Stereotypes are effectively undermined – Skipper Vitali, and Helena who provides Iain’s love interest, for example, are no Soviet cyphers.
Where we might have had baddies from stock, those involved in criminality are given humanising back stories. There are rivalries – the football match between ship and shore, and enmities – John D’s quest for revenge on Sergei for raping his sister is complicated by the fact that she was selling her sexual favours. No parallel with Lars Von Trier’s ludicrous quasi-mysticism in Breaking the Waves should be cited here: Johan’s experience is real, her eventual redemption self-generated.
MacLeoid’s landscape is three-dimensional, you can almost map it. But his treatment of the sea and all its weathers is astonishing. It’s as if the cold air and salt spray rise off the page. There is no-one in this book who is not touched by the sea, for good or ill.
Martainn Mac an t-Saoir’s equally readable novel presents character and incident by very different means. There’s little in the way of fictional “action” here, but plenty of incident, presented with a subtlety that draws the reader entirely in.
A man and woman meet, regularly, in an Edinburgh sports centre cafeteria, while their respective infants attend “gymnippers”. DJ is a taxi-driver, Caroline a university-educated full-time parenting housewife. He lives on a council estate, she in a nearby leafy suburban villa. Hearing her speak Gaelic to her child, he engages her in conversation, thus beginning a process of self and mutual discovery which, while grounded in their everyday realities, has an epic dimension.
Structurally, the novel is a report on those encounters, across a period of eight months, spliced with “interludes” touching on the lives of parents, partners and siblings. The latter threads seem initially to have to have an independent existence, but they also are gradually woven into the subtle tapestry of DJ and Caroline’s story.
What we know about the characters, their attitudes and aspirations, unfolds more through what they say than what they do. Each sliver of information, each observation, whether about their lives, the Hut-ton Report, a Gaelic heavy metal band, or the snatches of history they introduce their kids to on a day trip to Linlithgow Palace, drops almost imperceptibly into the reader’s consciousness. The urge to know what’s next to be revealed gives each chapter the force of a cliff-hanger.

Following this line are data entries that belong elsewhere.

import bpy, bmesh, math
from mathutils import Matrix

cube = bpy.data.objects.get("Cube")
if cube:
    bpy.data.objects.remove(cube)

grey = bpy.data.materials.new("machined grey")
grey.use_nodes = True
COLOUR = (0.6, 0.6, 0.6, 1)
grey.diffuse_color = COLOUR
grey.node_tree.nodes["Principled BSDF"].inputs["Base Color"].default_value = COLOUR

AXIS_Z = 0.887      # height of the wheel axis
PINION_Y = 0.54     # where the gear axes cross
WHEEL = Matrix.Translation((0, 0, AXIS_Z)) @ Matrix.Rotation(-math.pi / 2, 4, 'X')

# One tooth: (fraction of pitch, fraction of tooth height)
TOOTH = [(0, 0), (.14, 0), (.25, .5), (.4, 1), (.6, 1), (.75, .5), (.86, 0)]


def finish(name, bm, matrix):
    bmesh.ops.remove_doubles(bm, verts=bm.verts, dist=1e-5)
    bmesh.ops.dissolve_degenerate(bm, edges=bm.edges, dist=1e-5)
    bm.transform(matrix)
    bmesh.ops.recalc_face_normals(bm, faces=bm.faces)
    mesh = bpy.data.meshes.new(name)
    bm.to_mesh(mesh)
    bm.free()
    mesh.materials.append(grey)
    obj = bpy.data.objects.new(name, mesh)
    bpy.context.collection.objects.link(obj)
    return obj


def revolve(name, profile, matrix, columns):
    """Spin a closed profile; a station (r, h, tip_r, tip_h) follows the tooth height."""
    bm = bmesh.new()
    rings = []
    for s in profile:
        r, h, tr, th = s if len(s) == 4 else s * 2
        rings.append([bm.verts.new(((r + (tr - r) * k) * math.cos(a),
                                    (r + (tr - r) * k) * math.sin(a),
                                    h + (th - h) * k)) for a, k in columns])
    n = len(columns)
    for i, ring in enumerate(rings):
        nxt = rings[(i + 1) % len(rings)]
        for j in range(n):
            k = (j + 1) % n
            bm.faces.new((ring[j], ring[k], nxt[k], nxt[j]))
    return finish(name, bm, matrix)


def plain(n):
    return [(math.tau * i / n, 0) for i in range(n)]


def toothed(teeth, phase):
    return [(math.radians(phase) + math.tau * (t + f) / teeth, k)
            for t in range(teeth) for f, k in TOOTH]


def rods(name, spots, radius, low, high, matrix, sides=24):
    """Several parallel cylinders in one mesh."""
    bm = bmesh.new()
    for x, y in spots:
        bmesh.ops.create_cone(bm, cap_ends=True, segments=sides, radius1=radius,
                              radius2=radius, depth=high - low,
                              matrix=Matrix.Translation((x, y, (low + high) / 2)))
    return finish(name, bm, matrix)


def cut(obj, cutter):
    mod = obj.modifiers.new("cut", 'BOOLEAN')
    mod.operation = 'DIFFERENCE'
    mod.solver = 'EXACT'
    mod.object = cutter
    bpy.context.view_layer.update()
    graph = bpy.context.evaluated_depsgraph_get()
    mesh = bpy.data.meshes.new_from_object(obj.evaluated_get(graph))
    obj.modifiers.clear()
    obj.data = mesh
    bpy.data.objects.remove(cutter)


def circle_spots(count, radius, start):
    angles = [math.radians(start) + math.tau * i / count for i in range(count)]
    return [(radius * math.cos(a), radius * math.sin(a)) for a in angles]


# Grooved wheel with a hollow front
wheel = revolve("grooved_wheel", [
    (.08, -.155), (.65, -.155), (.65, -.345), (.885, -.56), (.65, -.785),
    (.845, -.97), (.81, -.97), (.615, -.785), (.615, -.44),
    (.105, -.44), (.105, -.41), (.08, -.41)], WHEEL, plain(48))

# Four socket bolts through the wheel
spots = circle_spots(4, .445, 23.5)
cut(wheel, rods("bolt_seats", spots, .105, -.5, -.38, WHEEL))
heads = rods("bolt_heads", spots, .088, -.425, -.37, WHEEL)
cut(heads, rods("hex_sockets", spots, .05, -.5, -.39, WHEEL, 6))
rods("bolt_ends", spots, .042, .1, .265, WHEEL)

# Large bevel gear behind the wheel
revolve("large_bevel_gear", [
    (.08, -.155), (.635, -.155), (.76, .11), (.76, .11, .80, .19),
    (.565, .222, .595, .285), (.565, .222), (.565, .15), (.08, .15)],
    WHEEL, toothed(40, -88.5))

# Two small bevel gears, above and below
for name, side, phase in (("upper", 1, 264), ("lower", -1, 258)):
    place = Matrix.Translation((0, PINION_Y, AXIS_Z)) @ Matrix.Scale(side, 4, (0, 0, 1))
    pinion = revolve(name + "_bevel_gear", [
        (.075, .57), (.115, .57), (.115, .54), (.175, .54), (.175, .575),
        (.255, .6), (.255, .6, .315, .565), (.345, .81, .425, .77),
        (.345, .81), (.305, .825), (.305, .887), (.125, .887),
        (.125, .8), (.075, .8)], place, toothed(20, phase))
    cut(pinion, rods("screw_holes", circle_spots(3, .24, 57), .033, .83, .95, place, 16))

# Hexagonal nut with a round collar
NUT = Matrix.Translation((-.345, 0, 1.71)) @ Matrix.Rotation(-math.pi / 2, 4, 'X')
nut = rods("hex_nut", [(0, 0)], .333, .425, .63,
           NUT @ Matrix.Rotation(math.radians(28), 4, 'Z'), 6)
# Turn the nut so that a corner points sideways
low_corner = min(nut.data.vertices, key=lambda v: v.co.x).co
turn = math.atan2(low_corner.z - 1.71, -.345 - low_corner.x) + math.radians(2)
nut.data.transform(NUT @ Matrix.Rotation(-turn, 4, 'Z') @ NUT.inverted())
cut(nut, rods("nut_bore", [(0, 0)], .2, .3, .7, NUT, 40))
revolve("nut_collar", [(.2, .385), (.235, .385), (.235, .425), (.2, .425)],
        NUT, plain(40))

What does happen is seldom predictable. We see the relationship between DJ and Caroline develop into a flirtatious intimacy, that will, in due course, change their lives, though not the way we might expect. Both bring an undertow of personal dissatisfaction to their encounters: both are, to some degree, alienated, he from his family, she from her present life. The novel traces their journeys through those disjunctions with a powerful eloquence and scrupulous honesty.